  • Height increases
  • Facial hair starts to grow
  • Muscle mass increases
  • Sperm production begins and libido develops
  • Voice becomes deeper.

Primary Hypogonadism - Testosterone Deficiency

These changes are the chief characteristics of physical and sexual maturation in men, and they are all testosterone-dependent.

Male Testosterone Deficiency

Testosterone deficiency can affect males differently depending on the stage of life they’re in:

  • Fetal stage: If testosterone levels are insufficient during growth of the fetus, the male genitals may not develop properly and the baby could be born with ambiguous genitalia.
  • Adolescence: If testosterone levels do not increase as they normally do during in the early years of adolescence, then boys do not undergo the physical and mental changes associated with puberty.
  • Adulthood: Although testosterone levels gradually drop during adulthood as a normal part of the aging process, some men experience low testosterone symptoms. These can include erectile dysfunction, insomnia, decreased fertility, anemia and depression. Adult men with low testosterone may also find themselves losing muscle mass and accumulating fat around the waistline.

Insufficient testosterone during fetal development and adolescence can often be treated with testosterone replacement therapy using synthetic testosterone. In adult men, some of the symptoms of low testosterone can be alleviated with testosterone therapy, but the degree of effectiveness varies.
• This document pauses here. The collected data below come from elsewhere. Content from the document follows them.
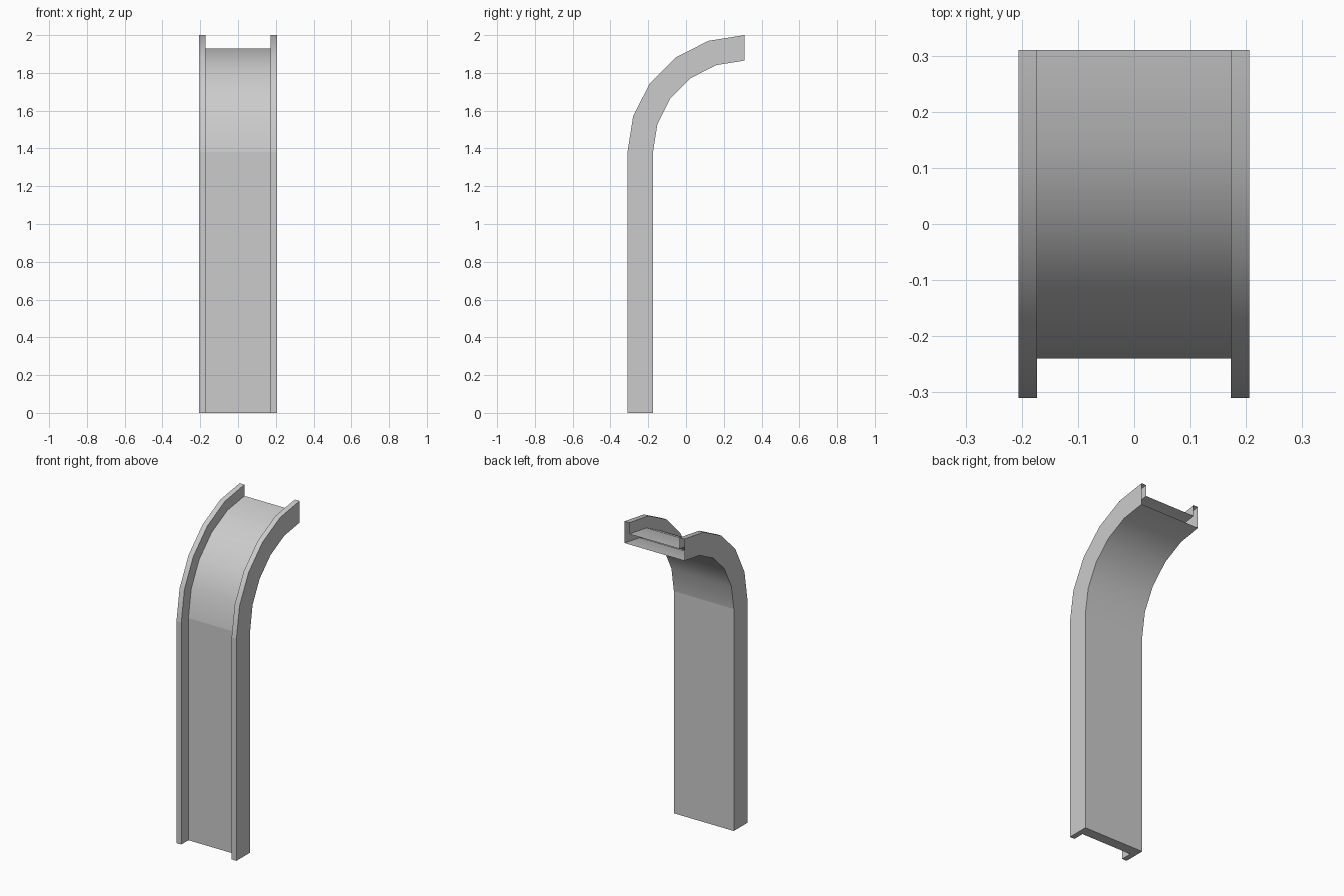
import bpy, bmesh, math

cube = bpy.data.objects.get("Cube")
if cube:
    bpy.data.objects.remove(cube, do_unlink=True)

# Material
grey = bpy.data.materials.new("light_grey")
grey.use_nodes = True
colour = (0.6, 0.6, 0.6, 1)
grey.diffuse_color = colour
grey.node_tree.nodes["Principled BSDF"].inputs["Base Color"].default_value = colour

# Bend: quarter turn in flat steps, above a straight upright
CENTRE_Y, CENTRE_Z, STEPS = 0.31, 1.38, 5
BACK, WEB, RIM = 0.485, 0.55, 0.62      # distances from the bend centre
OUTER, INNER = 0.206, 0.173             # half widths outside and between the rails

# Channel cross-section: (x, distance from bend centre)
half = [(OUTER, BACK), (OUTER, RIM), (INNER, RIM), (INNER, WEB)]
section = half + [(-x, r) for x, r in reversed(half)]


def add_ring(bm, angle, z_base):
    return [bm.verts.new((x, CENTRE_Y - r * math.cos(angle), z_base + r * math.sin(angle)))
            for x, r in section]


bm = bmesh.new()
rings = [add_ring(bm, 0, 0)]
rings += [add_ring(bm, math.pi / 2 * i / STEPS, CENTRE_Z) for i in range(STEPS + 1)]

# Walls swept along the path
count = len(section)
for low, high in zip(rings, rings[1:]):
    for i in range(count):
        j = (i + 1) % count
        bm.faces.new((low[i], low[j], high[j], high[i]))

# Closed foot; the upper end stays an open hollow
bm.faces.new(rings[0])
bmesh.ops.recalc_face_normals(bm, faces=bm.faces)

# Smooth around the bend, sharp along the channel corners and at the bend start
for face in bm.faces:
    face.smooth = True
for ring in rings[:2]:
    for i in range(count):
        bm.edges.get((ring[i], ring[(i + 1) % count])).smooth = False
for low, high in zip(rings, rings[1:]):
    for a, b in zip(low, high):
        bm.edges.get((a, b)).smooth = False

mesh = bpy.data.meshes.new("curved_channel")
bm.to_mesh(mesh)
bm.free()
mesh.materials.append(grey)
channel = bpy.data.objects.new("curved_channel", mesh)
bpy.context.collection.objects.link(channel)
A healthy lifestyle that includes a nutritious diet and ample exercise can also help with some of these symptoms, but these measures do not increase testosterone production.
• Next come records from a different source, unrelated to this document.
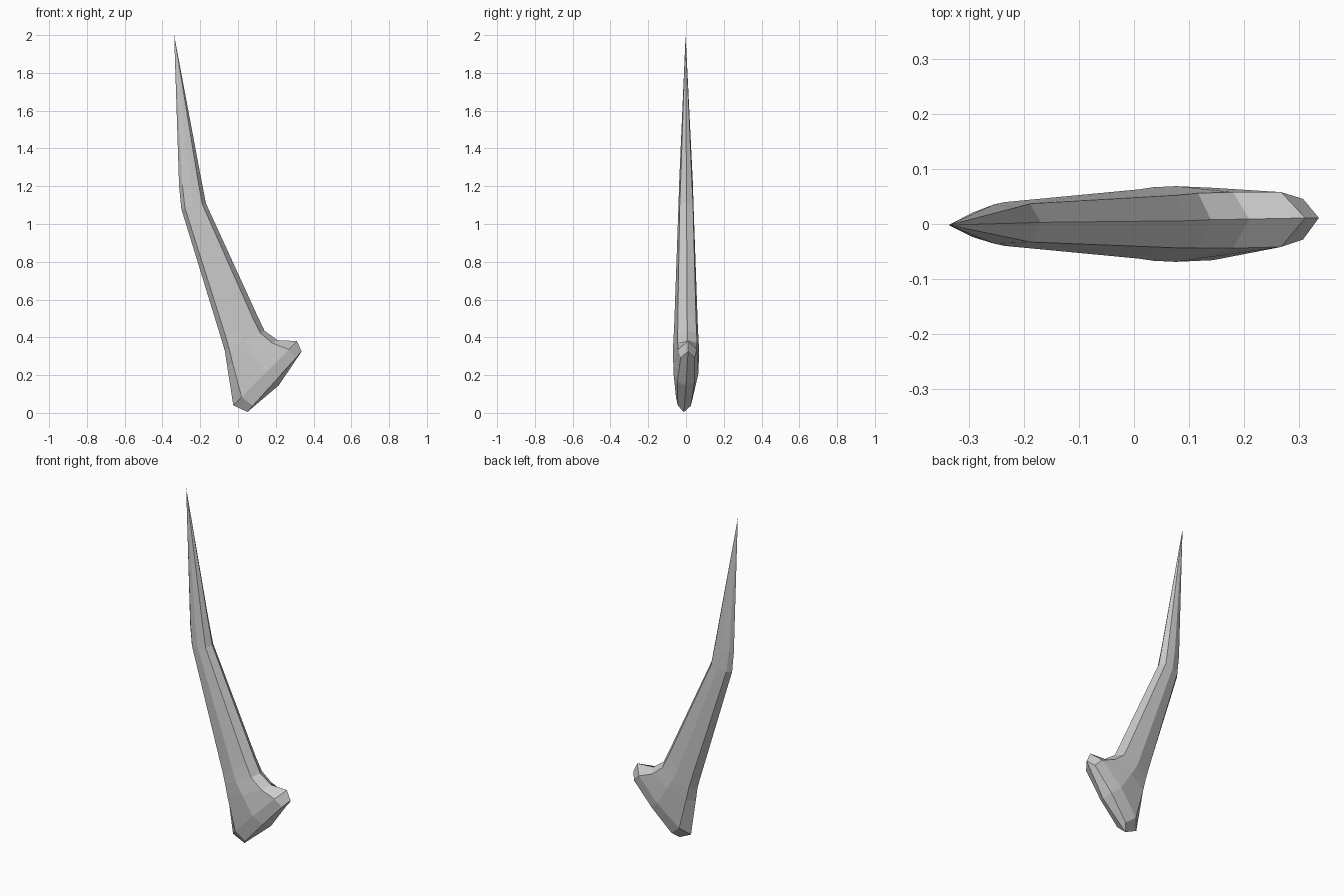
import bpy
import bmesh
from mathutils import Vector

cube = bpy.data.objects.get("Cube")
if cube:
    bpy.data.objects.remove(cube, do_unlink=True)

# Material
grey = bpy.data.materials.new("horn_grey")
grey.use_nodes = True
colour = (0.6, 0.6, 0.6, 1)
grey.diffuse_color = colour
grey.node_tree.nodes["Principled BSDF"].inputs["Base Color"].default_value = colour

# Cross-sections: outer ridge (x, z), inner ridge (x, z), bevel fraction,
# half depths at outer bevel, middle and inner bevel, sideways skew
sections = [
    ((-0.312, 1.20), (-0.197, 1.25), 0.15, (0.022, 0.036, 0.029), 0.002),
    ((-0.300, 1.08), (-0.170, 1.11), 0.15, (0.026, 0.040, 0.035), 0.003),
    ((-0.085, 0.38), (0.100, 0.52), 0.12, (0.045, 0.063, 0.048), 0.006),
    ((-0.070, 0.33), (0.140, 0.435), 0.11, (0.047, 0.067, 0.050), 0.008),
    ((-0.058, 0.25), (0.210, 0.385), 0.11, (0.048, 0.069, 0.051), 0.009),
    ((-0.025, 0.04), (0.312, 0.38), 0.13, (0.045, 0.066, 0.050), 0.011),
    ((0.050, 0.005), (0.337, 0.325), 0.10, (0.034, 0.046, 0.037), 0.011),
]

bm = bmesh.new()


def make_ring(outer, inner, bevel, depths, skew):
    """Eight-sided section running round from the outer ridge."""
    a = Vector((outer[0], -skew, outer[1]))
    b = Vector((inner[0], skew, inner[1]))
    stops = list(zip((bevel, 0.5, 1 - bevel), depths))
    front = [a.lerp(b, t) - Vector((0, d, 0)) for t, d in stops]
    back = [a.lerp(b, t) + Vector((0, d, 0)) for t, d in reversed(stops)]
    return [bm.verts.new(p) for p in [a, *front, b, *back]]


rings = [make_ring(*s) for s in sections]

# Pointed tip
tip = bm.verts.new((-0.338, -0.002, 2))
for i in range(8):
    bm.faces.new((tip, rings[0][i], rings[0][(i + 1) % 8]))

# Shaft and flared foot
for upper, lower in zip(rings, rings[1:]):
    for i in range(8):
        j = (i + 1) % 8
        bm.faces.new((upper[i], lower[i], lower[j], upper[j]))

# Ridged underside
keel = bm.verts.new((0.215, 0, 0.145))
base = rings[-1]
for i in range(0, 8, 2):
    bm.faces.new((base[i], keel, base[(i + 2) % 8], base[i + 1]))

bmesh.ops.recalc_face_normals(bm, faces=bm.faces)
mesh = bpy.data.meshes.new("horn")
bm.to_mesh(mesh)
bm.free()
mesh.materials.append(grey)
horn = bpy.data.objects.new("horn", mesh)
bpy.context.collection.objects.link(horn)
Testosterone Deficiency in Women

During menopause, women experience a significant and sudden decline in their levels of testosterone and other hormones. In some women, lowered testosterone levels may bring on symptoms such as:
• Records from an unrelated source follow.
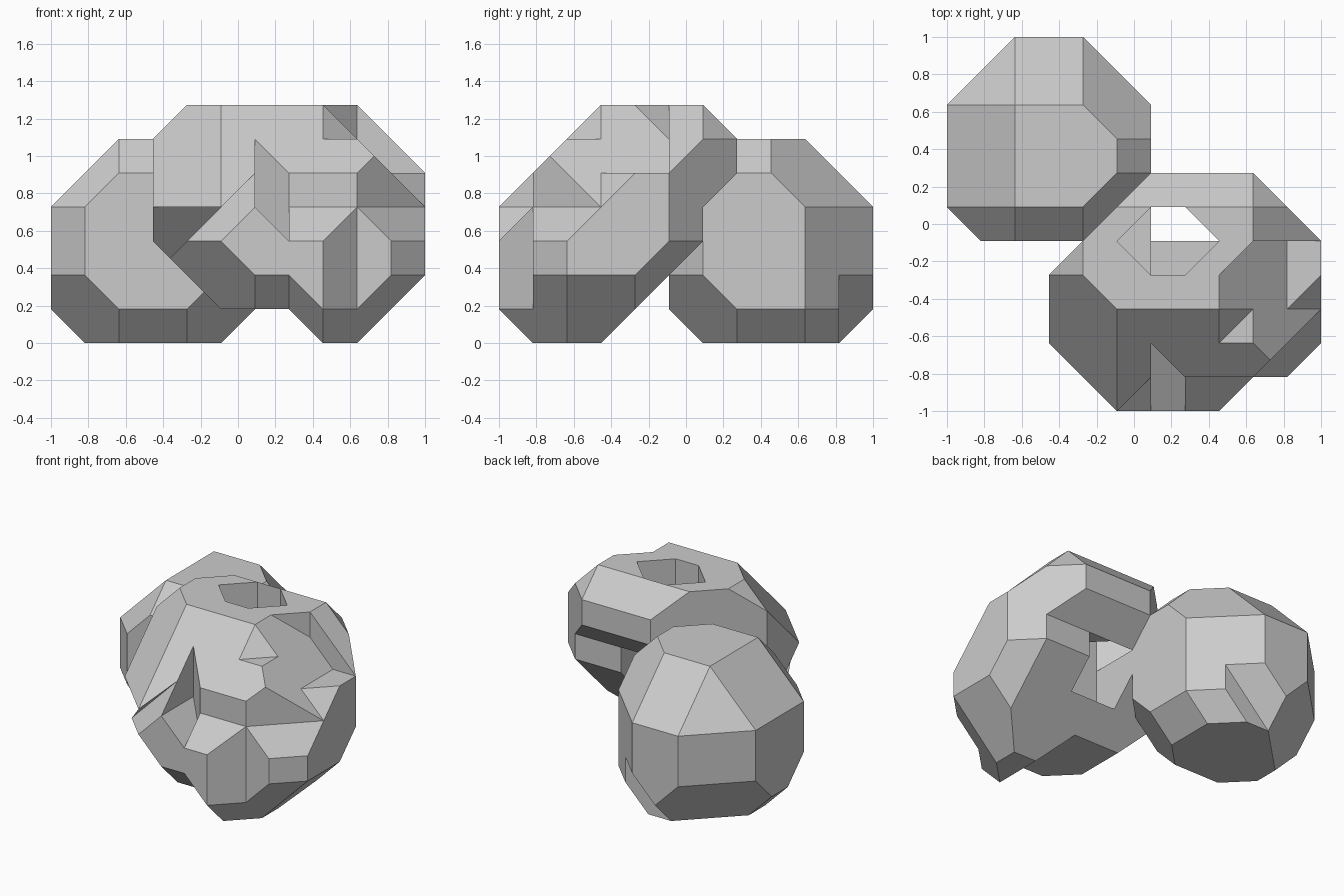
import bpy, bmesh
from itertools import combinations
from mathutils import Matrix, Vector

if "Cube" in bpy.data.objects:
    bpy.data.objects.remove(bpy.data.objects["Cube"], do_unlink=True)

STEP = 2 / 11  # lattice step
AXES = {"x": Vector((1, 0, 0)), "y": Vector((0, 1, 0)), "z": Vector((0, 0, 1))}

grey = (0.6, 0.6, 0.6, 1)
stone = bpy.data.materials.new("plain_grey")
stone.use_nodes = True
stone.diffuse_color = grey
stone.node_tree.nodes["Principled BSDF"].inputs["Base Color"].default_value = grey


def faceted(name, rules):
    """Convex solid bounded by planes such as '+x+y 15' (x + y <= 15)."""
    planes = []
    for rule in rules.split(","):
        text, limit = rule.split()
        normal = Vector()
        for sign, axis in zip(text[::2], text[1::2]):
            normal += AXES[axis] * (1 if sign == "+" else -1)
        planes.append((normal, float(limit)))
    corners = set()
    for trio in combinations(planes, 3):
        normals = Matrix([n for n, d in trio])
        if abs(normals.determinant()) < 0.01:
            continue
        p = normals.inverted() @ Vector([d for n, d in trio])
        if all(n.dot(p) <= d + 0.001 for n, d in planes):
            corners.add(tuple(round(c, 3) + 0.0 for c in p))
    bm = bmesh.new()
    for p in sorted(corners):
        bm.verts.new(Vector(p) * STEP - AXES["x"] - AXES["y"])
    bmesh.ops.convex_hull(bm, input=bm.verts[:])
    loose = [v for v in bm.verts if not v.link_faces]
    bmesh.ops.delete(bm, geom=loose, context="VERTS")
    bmesh.ops.dissolve_limit(bm, angle_limit=0.01, verts=bm.verts[:], edges=bm.edges[:])
    bmesh.ops.recalc_face_normals(bm, faces=bm.faces[:])
    mesh = bpy.data.meshes.new(name)
    bm.to_mesh(mesh)
    bm.free()
    mesh.materials.append(stone)
    obj = bpy.data.objects.new(name, mesh)
    bpy.context.collection.objects.link(obj)
    return obj


def carve(obj, rules):
    """Cut a faceted solid out of an object."""
    cutter = faceted("cutter", rules)
    cutter.hide_render = True
    mod = obj.modifiers.new("cut", "BOOLEAN")
    mod.operation, mod.solver, mod.object = "DIFFERENCE", "EXACT", cutter
    graph = bpy.context.evaluated_depsgraph_get()
    mesh = bpy.data.meshes.new_from_object(obj.evaluated_get(graph))
    obj.modifiers.clear()
    obj.data = mesh
    bpy.data.objects.remove(cutter, do_unlink=True)


# Rear boulder
rear = faceted("rear_boulder", (
    "-x 0,+x 6,-y -5,+y 11,-z 0,+z 6,+x+y 15,-x-y -6,+x-y 0,-x+y 9,"
    "+y+z 15,-y+z 0,-x+z 4,-x-z -1,+x-z 5,+y-z 10,-y-z -6,"
    "+x+y+z 19,-x+y+z 13,-x-y+z -2,+x-y+z 4,"
    "-x-y-z -8,+x-y-z -2,+x+y-z 14,-x+y-z 7"))
# Chipped lower corner and dip beside the front boulder
carve(rear, "-x-y+z -13,-y -10,+z 2,+x 6,+y 12,-z 1")
carve(rear, "-x-z -11,+y 8,-y -4,+x 7,+z 7")

# Front boulder
front = faceted("front_boulder", (
    "-x -3,+x 11,-y 0,+y 7,-z 0,+z 7,+x+y 16,-x-y -5,+x-y 9,-x+y 1,"
    "+y+z 13,-y+z 4,-x+z 3,+x+z 16,-x-z -6,+x-z 9,+y-z 3,-y-z -1,"
    "+x+y+z 22,-x-y+z -1,+x-y+z 12,-x-y-z -8,+x-y-z 7,+x+y-z 13"))
# Six-sided opening in the top
carve(front, "-y -4,+y 6,+x+y 13,-x-y -10,+x-y 3,-x+y 0,-z -4,+z 8")
# Stepped front edge
carve(front, "-x+y -8,+y 1,-y 1,+x 12,-z 1,+z 4")
# Gap under the front
carve(front, "+z 1,+x+z 8,-x -5,-z 1,-y 1,+y 8")
carve(front, "+y+z 2,+x+y+z 9,-x -5,-z 1,-y 1,+y 1")
# Undercut at the back
carve(front, "-y -6,-y+z -2,+z 5,-z -2,+y 8,-x -2,+x 12")
# Hollow in the underside
carve(front, "-x -6,+x 8,-y -4,+y 8,-z -2,+z 4")
# Front recess: shallow ledge and deep slot
carve(front, "-x -7,+x 9,+y 1,-y 1,+y-z -3,+z 5")
carve(front, "-x -6,+x 7,+x+y 8,-x-z -10,+z 6,-y 1")
# Left notch and the ledge below it
carve(front, "+x-z 1,+y+z 6,+z 4,-z -2,-x -2,-y 0")
carve(front, "+x+y-z 2,+x 6,-x+z -1,-z -2,-y 1,-x -2")
# Step in the upper left shoulder
carve(front, "-x-z -15,-x+y -4,+y 5,-y -2,-z -5,+x 12,+z 8")
# Knob standing out of the front recess
faceted("front_knob", "-y+z 4,+x-y 8,+x+z 15,+z 6,-z -4,+y 3,-x -7,-y -1")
  • Decreased muscle tone
  • Dry skin and hair
  • Low energy level (compared to pre-menopause)
  • Low sex drive and decreased genital sensitivity.

Menopausal and post-menopausal women experiencing these symptoms may benefit from hormone replacement therapy that includes testosterone or other androgens. Hormone replacement therapy, however, is not without side effects. Physicians generally take into account the severity of symptoms as well as other risk factors when prescribing hormone therapy for patients.

Resources

Center for Bioenvironmental Research at Tulane and Xavier Universities. (2009). The hormones: Androgens. Retrieved January 17, 2010 from the e.hormone Web site: http://e.hormone.tulane.edu/learning/androgens.html.

Mayo Foundation for Medical Education and Research. (2008). Male hypogonadism. Retrieved January 17, 2010 from the Mayo Clinic Web site: http://www.mayoclinic.com/health/male-hypogonadism/DS00300/DSECTION=complications.

Mayo Foundation for Medical Education and Research. (2009). Male menopause: Myth or reality? Retrieved January 14, 2010 from the Mayo Clinic Web site: http://www.mayoclinic.com/health/male-menopause/MC00058.

Painter, A. (n.d.). Testosterone: A major breakthrough for menopausal women. Retrieved January 17, 2010 from the Discovery Health Web site: http://health.discovery.com/centers/womens/testosterone/testosterone.html.

Sindair Intimacy Institute. (2002). Estrogen and testosterone hormones. Retrieved January 14, 2010 from the Discovery Health Web site: http://health.discovery.com/centers/sex/sexpedia/hormone.html.

UC Regents. (n.d.). Testosterone deficiency. Retrieved January 14, 2010 from the e.hormone Web site: http://e.hormone.tulane.edu/learning/androgens.html.

WebMD, LLC. (2008). Testosterone. Retrieved January 14, 2010 from the WebMD Web site: http://men.webmd.com/testosterone-15738.

WebMD, LLC. (2008). What low testosterone can mean for your health. Retrieved January 14, 2010 from the WebMD Web site: http://www.webmd.com/a-to-z-guides/what-low-testosterone-can-mean-your-health.